An accidental fire caused by a series of explosions at a power station in May cut electricity to half a million buildings and contributed to electricity prices in Queensland spiking for the second quarter of 2021 up to $128/MWh. As a result of the fire, one of the power station’s four generating units was seriously damaged.
According to a government statement published on Monday, the fourth unit will return to service by December next year.
“The entire Callide team have displayed an unwavering focus on returning the units safely and have worked methodically through the return to service process,” minister for energy, renewables and hydrogen Mick de Brenni said.
“I thank them for this achievement.”
Getting unit C3 back up and running has returned the power station’s capacity to almost 75%. Since June units B1 and B2 have also been brought back online.
Once the C3 unit ramps up to full capacity, the minister said the power station would generate up to 1,120 megawatts of energy for the national electricity grid.
The power station comprises two power plants with two generating units each (B1 and B2, and C3 and C4) is run by government owned CS Energy in a 50/50 joint venture with InterGen Australia.
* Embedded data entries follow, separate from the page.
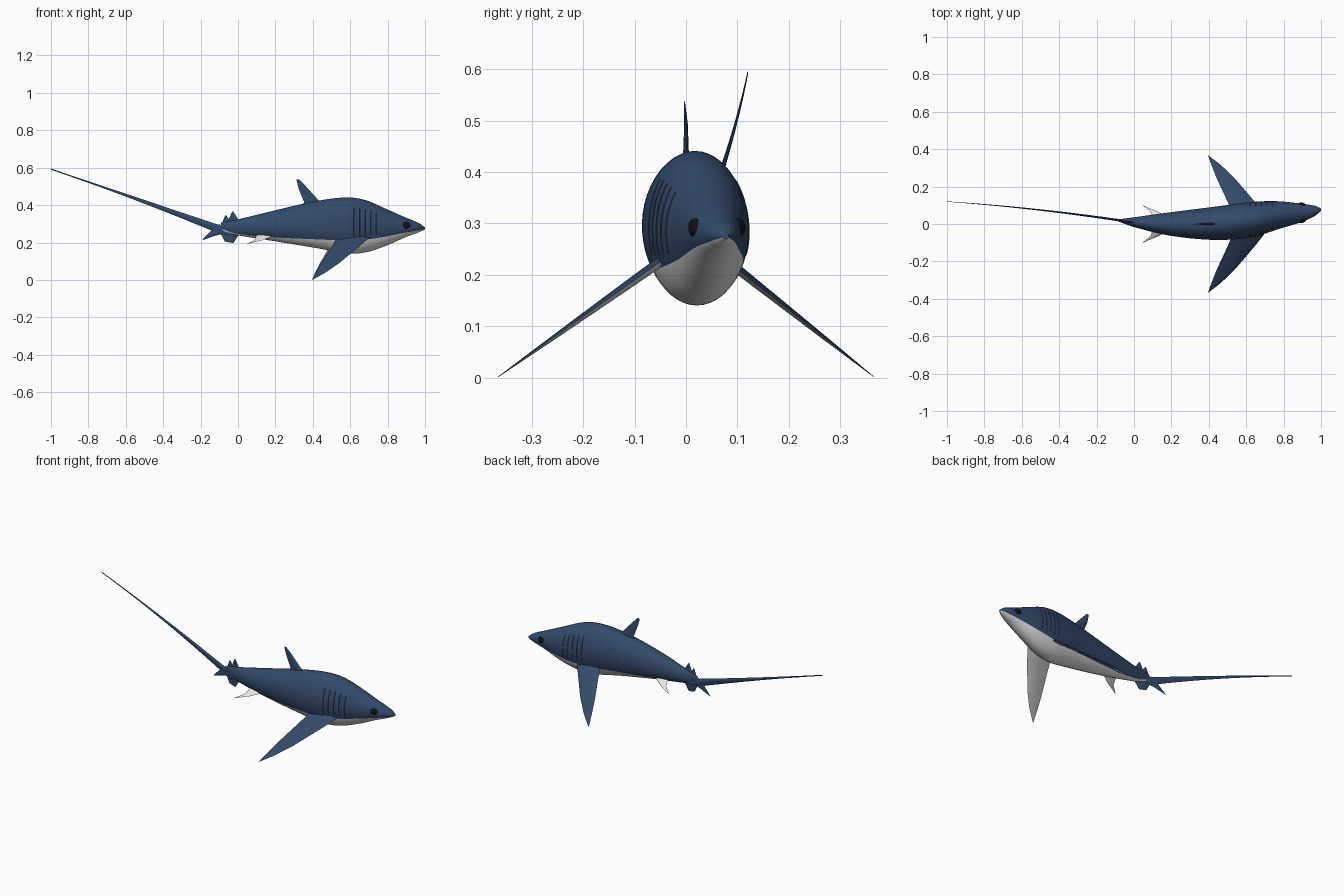
import bpy, bmesh, math
from mathutils import Vector

if "Cube" in bpy.data.objects:
    bpy.data.objects.remove(bpy.data.objects["Cube"])


def material(name, rgb):
    m = bpy.data.materials.new(name)
    m.diffuse_color = (*rgb, 1)
    m.use_nodes = True
    m.node_tree.nodes["Principled BSDF"].inputs["Base Color"].default_value = m.diffuse_color
    return m


NAVY = material("navy back", (0.033, 0.068, 0.145))
WHITE = material("white belly", (0.78, 0.79, 0.79))
BLACK = material("black eye", (0.006, 0.006, 0.008))

# Body stations: x, top z, bottom z, centre y, half width, colour border z
STATIONS = [
    (-0.09, 0.306, 0.258, 0.020, 0.004, 0.272),
    (0.00, 0.324, 0.238, 0.010, 0.026, 0.246),
    (0.19, 0.370, 0.208, 0.000, 0.062, 0.228),
    (0.42, 0.422, 0.170, 0.003, 0.088, 0.217),
    (0.58, 0.441, 0.142, 0.017, 0.095, 0.211),
    (0.68, 0.427, 0.147, 0.032, 0.089, 0.216),
    (0.78, 0.385, 0.178, 0.048, 0.073, 0.230),
    (0.90, 0.332, 0.230, 0.060, 0.048, 0.254),
    (0.97, 0.302, 0.256, 0.071, 0.026, 0.266),
    (1.00, 0.280, 0.270, 0.077, 0.006, 0.273),
]


def station(x):
    """Smooth interpolation of the body stations at x."""
    s = STATIONS
    i = max(k for k in range(len(s) - 1) if s[k][0] <= x or k == 0)

    def slope(k, c):
        a, b = s[max(k - 1, 0)], s[min(k + 1, len(s) - 1)]
        return (b[c] - a[c]) / (b[0] - a[0])
    d = s[i + 1][0] - s[i][0]
    t = (x - s[i][0]) / d
    return [(2*t**3 - 3*t*t + 1) * s[i][c] + (3*t*t - 2*t**3) * s[i + 1][c]
            + (t**3 - 2*t*t + t) * d * slope(i, c) + (t**3 - t*t) * d * slope(i + 1, c)
            for c in range(1, 6)]


def body_point(x, angle, grow=0.0):
    top, bot, cy, w, _ = station(x)
    return Vector((x, cy + (w + grow) * math.cos(angle),
                   (top + bot) / 2 + ((top - bot) / 2 + grow) * math.sin(angle)))


def loft(name, rings, mats, rule=None, angle=40):
    """Skin closed rings of points, cap the ends, colour faces by rule."""
    bm = bmesh.new()
    vs = [[bm.verts.new(p) for p in r] for r in rings]
    n = len(vs[0])
    for a, b in zip(vs, vs[1:]):
        for j in range(n):
            f = bm.faces.new((a[j], a[(j + 1) % n], b[(j + 1) % n], b[j]))
            f.material_index = rule(j) if rule else 0
    bm.faces.new(vs[0][::-1])
    bm.faces.new(vs[-1])
    bmesh.ops.recalc_face_normals(bm, faces=bm.faces)
    me = bpy.data.meshes.new(name)
    bm.to_mesh(me)
    bm.free()
    ob = bpy.data.objects.new(name, me)
    bpy.context.collection.objects.link(ob)
    for m in mats:
        me.materials.append(m)
    bpy.ops.object.select_all(action='DESELECT')
    bpy.context.view_layer.objects.active = ob
    ob.select_set(True)
    bpy.ops.object.shade_smooth_by_angle(angle=math.radians(angle))
    return ob


# Body, with ring points placed so the belly border is a clean edge
UP, LOW, N = 32, 16, 90
rings = []
for i in range(N + 1):
    x = -0.09 + 1.09 * math.sin(i / N * math.pi / 2)
    top, bot, cy, w, border = station(x)
    a0 = math.asin(max(-0.95, min(0.2, (border - (top + bot) / 2) / ((top - bot) / 2))))
    ang = [a0 + (math.pi - 2 * a0) * k / UP for k in range(UP)]
    ang += [math.pi - a0 + (math.pi + 2 * a0) * k / LOW for k in range(LOW)]
    rings.append([body_point(x, a) for a in ang])
loft("body", rings, [NAVY, WHITE], lambda j: 0 if j < UP else 1, 60)

HALF = 6


def fin(name, sections, mats, two_tone=False):
    """Sections are (leading point, trailing point, thickness), root to tip."""
    span = ((Vector(sections[-1][0]) + Vector(sections[-1][1]))
            - (Vector(sections[0][0]) + Vector(sections[0][1])))
    rings = []
    for lead, trail, thick in sections:
        lead, trail = Vector(lead), Vector(trail)
        nrm = (trail - lead).cross(span).normalized()
        if nrm.z < 0:
            nrm = -nrm
        ts = [k / HALF for k in range(HALF + 1)]
        side = [(t, math.sin(math.pi * t ** 0.75) * thick / 2) for t in ts]
        ring = [lead.lerp(trail, t) + nrm * h for t, h in side]
        ring += [lead.lerp(trail, t) - nrm * h for t, h in side[-2:0:-1]]
        rings.append(ring)
    loft(name, rings, mats, (lambda j: 0 if j < HALF else 1) if two_tone else None, 50)


# Pectoral and pelvic fins on both sides
for s, label, k in ((-1, "right", 0.71), (1, "left", 0.79)):
    def at(x, y, k=k, s=s):
        return (x, s * y, 0.002 + (0.365 - y) * k)
    fin("pectoral_fin_" + label, [
        (at(0.70, 0.05), at(0.53, 0.05), 0.020),
        (at(0.645, 0.12), at(0.50, 0.12), 0.017),
        (at(0.54, 0.243), at(0.443, 0.243), 0.010),
        (at(0.465, 0.315), at(0.414, 0.315), 0.005),
        (at(0.40, 0.365), at(0.396, 0.365), 0.001)], [NAVY, WHITE], True)
    fin("pelvic_fin_" + label, [
        ((0.20, s * 0.03, 0.24), (0.10, s * 0.03, 0.24), 0.010),
        ((0.13, s * 0.065, 0.212), (0.088, s * 0.065, 0.214), 0.006),
        ((0.048, s * 0.10, 0.192), (0.045, s * 0.10, 0.192), 0.001)], [WHITE])


def tail_y(x):
    return 0.008 - 0.155 * x + 0.043 * x * abs(x)


def flat(x, z, y=None):
    return (x, tail_y(x) if y is None else y, z)


# Upright fins
fin("dorsal_fin", [
    (flat(0.47, 0.39, 0), flat(0.35, 0.38, 0), 0.014),
    (flat(0.425, 0.432, 0), flat(0.352, 0.42, 0), 0.012),
    (flat(0.365, 0.498, 0), flat(0.325, 0.485, 0), 0.007),
    (flat(0.328, 0.537, -0.003), flat(0.312, 0.537, -0.003), 0.002)], [NAVY])
fin("second_dorsal_fin", [
    (flat(0.01, 0.31), flat(-0.06, 0.30), 0.008),
    (flat(-0.025, 0.365), flat(-0.032, 0.365), 0.002)], [NAVY])
fin("second_dorsal_rear_tip", [
    (flat(-0.03, 0.30), flat(-0.09, 0.29), 0.008),
    (flat(-0.063, 0.345), flat(-0.069, 0.345), 0.002)], [NAVY])
fin("anal_fin", [
    (flat(0.01, 0.25), flat(-0.10, 0.26), 0.008),
    (flat(-0.025, 0.197), flat(-0.07, 0.205), 0.002)], [NAVY])

# Tail: very long upper lobe and short lower lobe
upper = []
for k in range(15):
    x = -0.05 - 0.95 * k / 14
    top = 0.26 - 0.335 * x
    deep = 0.006 + 0.045 * (1 - k / 14) ** 1.8
    upper.append((flat(x, top), flat(x, top - deep), 0.002 + 0.011 * (1 - k / 14)))
fin("tail_upper_lobe", upper, [NAVY])
fin("tail_lower_lobe", [
    (flat(-0.06, 0.25), flat(-0.10, 0.30), 0.010),
    (flat(-0.12, 0.237), flat(-0.145, 0.262), 0.006),
    (flat(-0.19, 0.213), flat(-0.188, 0.218), 0.001)], [NAVY])

# Eyes
for s, label in ((-1, "right"), (1, "left")):
    bpy.ops.mesh.primitive_uv_sphere_add(segments=24, ring_count=12, radius=1,
                                         location=(0.90, 0.06 + s * 0.043, 0.292))
    eye = bpy.context.object
    eye.name = "eye_" + label
    eye.scale = (0.021, 0.011, 0.018)
    eye.rotation_euler.z = -s * 0.35
    eye.data.materials.append(BLACK)
    bpy.ops.object.shade_smooth()

# Gill slits: five thin raised arcs per side
for s, label in ((-1, "right"), (1, "left")):
    for g in range(5):
        x = 0.62 + 0.03 * g
        arc = []
        for k in range(13):
            a = -0.35 + 1.05 * k / 12
            a = a if s > 0 else math.pi - a
            arc.append([body_point(x + dx, a, r) for dx, r in
                        ((-0.003, -0.002), (0, 0.0015), (0.003, -0.002))])
        loft(f"gill_slit_{label}_{g + 1}", arc, [NAVY])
It was built in 2001 and is one of Queensland’s newest coal-fired power stations.
CS Energy CEO Andrew Bills said the agency was assisting with an independent investigation into the May fire being conducted by forensic engineer Dr Sean Brady.
“CS Energy is committed to understanding the facts that led to the C4 event so we can learn from it and improve the safety of our people and plant,” Bills said.